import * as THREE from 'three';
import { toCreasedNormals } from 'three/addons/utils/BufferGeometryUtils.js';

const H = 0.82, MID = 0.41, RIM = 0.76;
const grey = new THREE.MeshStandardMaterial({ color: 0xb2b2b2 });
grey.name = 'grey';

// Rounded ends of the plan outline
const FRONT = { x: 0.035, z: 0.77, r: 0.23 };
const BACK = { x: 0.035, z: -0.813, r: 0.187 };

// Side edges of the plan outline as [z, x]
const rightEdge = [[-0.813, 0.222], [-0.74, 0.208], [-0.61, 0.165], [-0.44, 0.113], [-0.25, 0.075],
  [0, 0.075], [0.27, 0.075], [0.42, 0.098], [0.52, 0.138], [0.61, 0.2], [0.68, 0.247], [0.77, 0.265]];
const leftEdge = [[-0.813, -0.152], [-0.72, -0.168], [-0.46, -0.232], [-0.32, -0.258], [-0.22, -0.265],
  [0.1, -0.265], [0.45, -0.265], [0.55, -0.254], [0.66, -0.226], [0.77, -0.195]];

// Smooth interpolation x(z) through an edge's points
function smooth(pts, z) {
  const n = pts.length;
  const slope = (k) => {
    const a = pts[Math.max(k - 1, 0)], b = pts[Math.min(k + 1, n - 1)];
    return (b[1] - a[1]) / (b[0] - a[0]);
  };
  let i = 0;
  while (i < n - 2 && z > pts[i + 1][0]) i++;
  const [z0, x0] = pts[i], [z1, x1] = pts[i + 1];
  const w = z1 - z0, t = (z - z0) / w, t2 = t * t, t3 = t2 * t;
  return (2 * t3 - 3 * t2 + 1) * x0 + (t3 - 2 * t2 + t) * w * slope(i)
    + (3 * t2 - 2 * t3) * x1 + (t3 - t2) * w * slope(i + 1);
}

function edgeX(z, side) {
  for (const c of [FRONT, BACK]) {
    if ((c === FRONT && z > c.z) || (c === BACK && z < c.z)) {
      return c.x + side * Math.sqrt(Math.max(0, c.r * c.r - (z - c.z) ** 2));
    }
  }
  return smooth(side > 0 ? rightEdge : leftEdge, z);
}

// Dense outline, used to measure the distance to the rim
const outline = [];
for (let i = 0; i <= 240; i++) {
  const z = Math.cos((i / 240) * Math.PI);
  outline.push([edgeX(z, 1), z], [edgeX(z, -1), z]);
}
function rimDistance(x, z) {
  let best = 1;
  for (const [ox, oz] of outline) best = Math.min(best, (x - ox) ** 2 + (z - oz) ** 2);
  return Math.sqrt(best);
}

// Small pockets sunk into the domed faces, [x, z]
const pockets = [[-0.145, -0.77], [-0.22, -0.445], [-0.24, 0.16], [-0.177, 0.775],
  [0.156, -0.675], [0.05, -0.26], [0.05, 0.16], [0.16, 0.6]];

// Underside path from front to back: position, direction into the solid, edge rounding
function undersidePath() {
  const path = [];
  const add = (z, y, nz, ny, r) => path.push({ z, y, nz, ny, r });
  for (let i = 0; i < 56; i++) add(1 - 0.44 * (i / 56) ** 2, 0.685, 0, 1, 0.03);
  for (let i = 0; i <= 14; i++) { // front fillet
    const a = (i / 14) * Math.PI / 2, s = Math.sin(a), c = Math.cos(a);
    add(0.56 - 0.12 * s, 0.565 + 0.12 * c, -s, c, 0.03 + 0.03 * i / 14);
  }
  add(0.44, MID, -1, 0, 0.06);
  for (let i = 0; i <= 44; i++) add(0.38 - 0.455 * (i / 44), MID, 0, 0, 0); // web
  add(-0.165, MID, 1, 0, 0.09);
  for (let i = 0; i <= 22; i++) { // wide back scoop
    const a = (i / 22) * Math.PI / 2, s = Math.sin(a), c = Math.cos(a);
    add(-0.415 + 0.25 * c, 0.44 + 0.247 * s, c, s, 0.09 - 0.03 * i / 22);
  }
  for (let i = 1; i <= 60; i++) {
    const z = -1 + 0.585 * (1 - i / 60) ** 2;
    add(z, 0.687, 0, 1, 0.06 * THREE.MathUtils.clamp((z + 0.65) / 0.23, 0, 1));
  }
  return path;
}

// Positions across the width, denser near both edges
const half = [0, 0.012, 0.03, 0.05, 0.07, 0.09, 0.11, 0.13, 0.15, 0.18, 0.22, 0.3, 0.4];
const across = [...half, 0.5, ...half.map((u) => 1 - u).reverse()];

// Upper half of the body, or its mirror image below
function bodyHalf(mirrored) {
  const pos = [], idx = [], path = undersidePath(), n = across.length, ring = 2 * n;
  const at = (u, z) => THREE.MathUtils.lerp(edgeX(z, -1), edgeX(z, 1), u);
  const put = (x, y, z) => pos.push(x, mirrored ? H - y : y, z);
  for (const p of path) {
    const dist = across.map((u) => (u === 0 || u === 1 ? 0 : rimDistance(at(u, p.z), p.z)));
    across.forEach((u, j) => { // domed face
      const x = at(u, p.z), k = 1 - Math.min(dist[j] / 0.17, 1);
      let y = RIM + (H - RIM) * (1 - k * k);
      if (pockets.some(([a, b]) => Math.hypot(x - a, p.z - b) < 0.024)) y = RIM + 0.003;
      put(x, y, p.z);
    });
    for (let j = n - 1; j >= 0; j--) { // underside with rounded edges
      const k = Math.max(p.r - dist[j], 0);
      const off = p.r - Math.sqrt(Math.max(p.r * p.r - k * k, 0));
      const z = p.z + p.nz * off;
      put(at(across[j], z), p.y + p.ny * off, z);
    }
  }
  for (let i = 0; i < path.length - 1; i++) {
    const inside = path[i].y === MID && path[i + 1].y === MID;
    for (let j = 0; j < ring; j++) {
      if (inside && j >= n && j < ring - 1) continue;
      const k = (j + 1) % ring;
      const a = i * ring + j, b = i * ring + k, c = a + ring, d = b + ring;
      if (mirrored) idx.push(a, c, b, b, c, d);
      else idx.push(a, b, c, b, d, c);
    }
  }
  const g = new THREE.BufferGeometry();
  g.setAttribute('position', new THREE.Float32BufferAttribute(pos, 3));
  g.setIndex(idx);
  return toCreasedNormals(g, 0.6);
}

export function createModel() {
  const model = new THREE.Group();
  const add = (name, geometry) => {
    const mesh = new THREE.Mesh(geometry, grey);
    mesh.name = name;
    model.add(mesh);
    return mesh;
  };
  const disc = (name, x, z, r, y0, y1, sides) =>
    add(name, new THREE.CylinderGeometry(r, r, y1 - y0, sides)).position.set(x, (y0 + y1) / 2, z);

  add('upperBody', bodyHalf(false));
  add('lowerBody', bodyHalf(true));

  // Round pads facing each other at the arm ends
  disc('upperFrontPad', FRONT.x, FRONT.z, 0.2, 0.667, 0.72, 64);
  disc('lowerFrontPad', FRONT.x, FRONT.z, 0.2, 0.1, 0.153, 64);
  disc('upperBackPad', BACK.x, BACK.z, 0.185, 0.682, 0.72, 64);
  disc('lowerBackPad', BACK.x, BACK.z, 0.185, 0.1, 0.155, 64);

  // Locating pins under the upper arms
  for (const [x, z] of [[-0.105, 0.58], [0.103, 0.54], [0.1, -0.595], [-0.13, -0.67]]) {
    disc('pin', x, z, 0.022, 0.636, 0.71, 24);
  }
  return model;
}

++++++

--- Work task ---
Output all of the entries without altering a single word.

--- Task solution ---
import * as THREE from 'three';
import { toCreasedNormals } from 'three/addons/utils/BufferGeometryUtils.js';

const H = 0.82, MID = 0.41, RIM = 0.76;
const grey = new THREE.MeshStandardMaterial({ color: 0xb2b2b2 });
grey.name = 'grey';

// Rounded ends of the plan outline
const FRONT = { x: 0.035, z: 0.77, r: 0.23 };
const BACK = { x: 0.035, z: -0.813, r: 0.187 };

// Side edges of the plan outline as [z, x]
const rightEdge = [[-0.813, 0.222], [-0.74, 0.208], [-0.61, 0.165], [-0.44, 0.113], [-0.25, 0.075],
  [0, 0.075], [0.27, 0.075], [0.42, 0.098], [0.52, 0.138], [0.61, 0.2], [0.68, 0.247], [0.77, 0.265]];
const leftEdge = [[-0.813, -0.152], [-0.72, -0.168], [-0.46, -0.232], [-0.32, -0.258], [-0.22, -0.265],
  [0.1, -0.265], [0.45, -0.265], [0.55, -0.254], [0.66, -0.226], [0.77, -0.195]];

// Smooth interpolation x(z) through an edge's points
function smooth(pts, z) {
  const n = pts.length;
  const slope = (k) => {
    const a = pts[Math.max(k - 1, 0)], b = pts[Math.min(k + 1, n - 1)];
    return (b[1] - a[1]) / (b[0] - a[0]);
  };
  let i = 0;
  while (i < n - 2 && z > pts[i + 1][0]) i++;
  const [z0, x0] = pts[i], [z1, x1] = pts[i + 1];
  const w = z1 - z0, t = (z - z0) / w, t2 = t * t, t3 = t2 * t;
  return (2 * t3 - 3 * t2 + 1) * x0 + (t3 - 2 * t2 + t) * w * slope(i)
    + (3 * t2 - 2 * t3) * x1 + (t3 - t2) * w * slope(i + 1);
}

function edgeX(z, side) {
  for (const c of [FRONT, BACK]) {
    if ((c === FRONT && z > c.z) || (c === BACK && z < c.z)) {
      return c.x + side * Math.sqrt(Math.max(0, c.r * c.r - (z - c.z) ** 2));
    }
  }
  return smooth(side > 0 ? rightEdge : leftEdge, z);
}

// Dense outline, used to measure the distance to the rim
const outline = [];
for (let i = 0; i <= 240; i++) {
  const z = Math.cos((i / 240) * Math.PI);
  outline.push([edgeX(z, 1), z], [edgeX(z, -1), z]);
}
function rimDistance(x, z) {
  let best = 1;
  for (const [ox, oz] of outline) best = Math.min(best, (x - ox) ** 2 + (z - oz) ** 2);
  return Math.sqrt(best);
}

// Small pockets sunk into the domed faces, [x, z]
const pockets = [[-0.145, -0.77], [-0.22, -0.445], [-0.24, 0.16], [-0.177, 0.775],
  [0.156, -0.675], [0.05, -0.26], [0.05, 0.16], [0.16, 0.6]];

// Underside path from front to back: position, direction into the solid, edge rounding
function undersidePath() {
  const path = [];
  const add = (z, y, nz, ny, r) => path.push({ z, y, nz, ny, r });
  for (let i = 0; i < 56; i++) add(1 - 0.44 * (i / 56) ** 2, 0.685, 0, 1, 0.03);
  for (let i = 0; i <= 14; i++) { // front fillet
    const a = (i / 14) * Math.PI / 2, s = Math.sin(a), c = Math.cos(a);
    add(0.56 - 0.12 * s, 0.565 + 0.12 * c, -s, c, 0.03 + 0.03 * i / 14);
  }
  add(0.44, MID, -1, 0, 0.06);
  for (let i = 0; i <= 44; i++) add(0.38 - 0.455 * (i / 44), MID, 0, 0, 0); // web
  add(-0.165, MID, 1, 0, 0.09);
  for (let i = 0; i <= 22; i++) { // wide back scoop
    const a = (i / 22) * Math.PI / 2, s = Math.sin(a), c = Math.cos(a);
    add(-0.415 + 0.25 * c, 0.44 + 0.247 * s, c, s, 0.09 - 0.03 * i / 22);
  }
  for (let i = 1; i <= 60; i++) {
    const z = -1 + 0.585 * (1 - i / 60) ** 2;
    add(z, 0.687, 0, 1, 0.06 * THREE.MathUtils.clamp((z + 0.65) / 0.23, 0, 1));
  }
  return path;
}

// Positions across the width, denser near both edges
const half = [0, 0.012, 0.03, 0.05, 0.07, 0.09, 0.11, 0.13, 0.15, 0.18, 0.22, 0.3, 0.4];
const across = [...half, 0.5, ...half.map((u) => 1 - u).reverse()];

// Upper half of the body, or its mirror image below
function bodyHalf(mirrored) {
  const pos = [], idx = [], path = undersidePath(), n = across.length, ring = 2 * n;
  const at = (u, z) => THREE.MathUtils.lerp(edgeX(z, -1), edgeX(z, 1), u);
  const put = (x, y, z) => pos.push(x, mirrored ? H - y : y, z);
  for (const p of path) {
    const dist = across.map((u) => (u === 0 || u === 1 ? 0 : rimDistance(at(u, p.z), p.z)));
    across.forEach((u, j) => { // domed face
      const x = at(u, p.z), k = 1 - Math.min(dist[j] / 0.17, 1);
      let y = RIM + (H - RIM) * (1 - k * k);
      if (pockets.some(([a, b]) => Math.hypot(x - a, p.z - b) < 0.024)) y = RIM + 0.003;
      put(x, y, p.z);
    });
    for (let j = n - 1; j >= 0; j--) { // underside with rounded edges
      const k = Math.max(p.r - dist[j], 0);
      const off = p.r - Math.sqrt(Math.max(p.r * p.r - k * k, 0));
      const z = p.z + p.nz * off;
      put(at(across[j], z), p.y + p.ny * off, z);
    }
  }
  for (let i = 0; i < path.length - 1; i++) {
    const inside = path[i].y === MID && path[i + 1].y === MID;
    for (let j = 0; j < ring; j++) {
      if (inside && j >= n && j < ring - 1) continue;
      const k = (j + 1) % ring;
      const a = i * ring + j, b = i * ring + k, c = a + ring, d = b + ring;
      if (mirrored) idx.push(a, c, b, b, c, d);
      else idx.push(a, b, c, b, d, c);
    }
  }
  const g = new THREE.BufferGeometry();
  g.setAttribute('position', new THREE.Float32BufferAttribute(pos, 3));
  g.setIndex(idx);
  return toCreasedNormals(g, 0.6);
}

export function createModel() {
  const model = new THREE.Group();
  const add = (name, geometry) => {
    const mesh = new THREE.Mesh(geometry, grey);
    mesh.name = name;
    model.add(mesh);
    return mesh;
  };
  const disc = (name, x, z, r, y0, y1, sides) =>
    add(name, new THREE.CylinderGeometry(r, r, y1 - y0, sides)).position.set(x, (y0 + y1) / 2, z);

  add('upperBody', bodyHalf(false));
  add('lowerBody', bodyHalf(true));

  // Round pads facing each other at the arm ends
  disc('upperFrontPad', FRONT.x, FRONT.z, 0.2, 0.667, 0.72, 64);
  disc('lowerFrontPad', FRONT.x, FRONT.z, 0.2, 0.1, 0.153, 64);
  disc('upperBackPad', BACK.x, BACK.z, 0.185, 0.682, 0.72, 64);
  disc('lowerBackPad', BACK.x, BACK.z, 0.185, 0.1, 0.155, 64);

  // Locating pins under the upper arms
  for (const [x, z] of [[-0.105, 0.58], [0.103, 0.54], [0.1, -0.595], [-0.13, -0.67]]) {
    disc('pin', x, z, 0.022, 0.636, 0.71, 24);
  }
  return model;
}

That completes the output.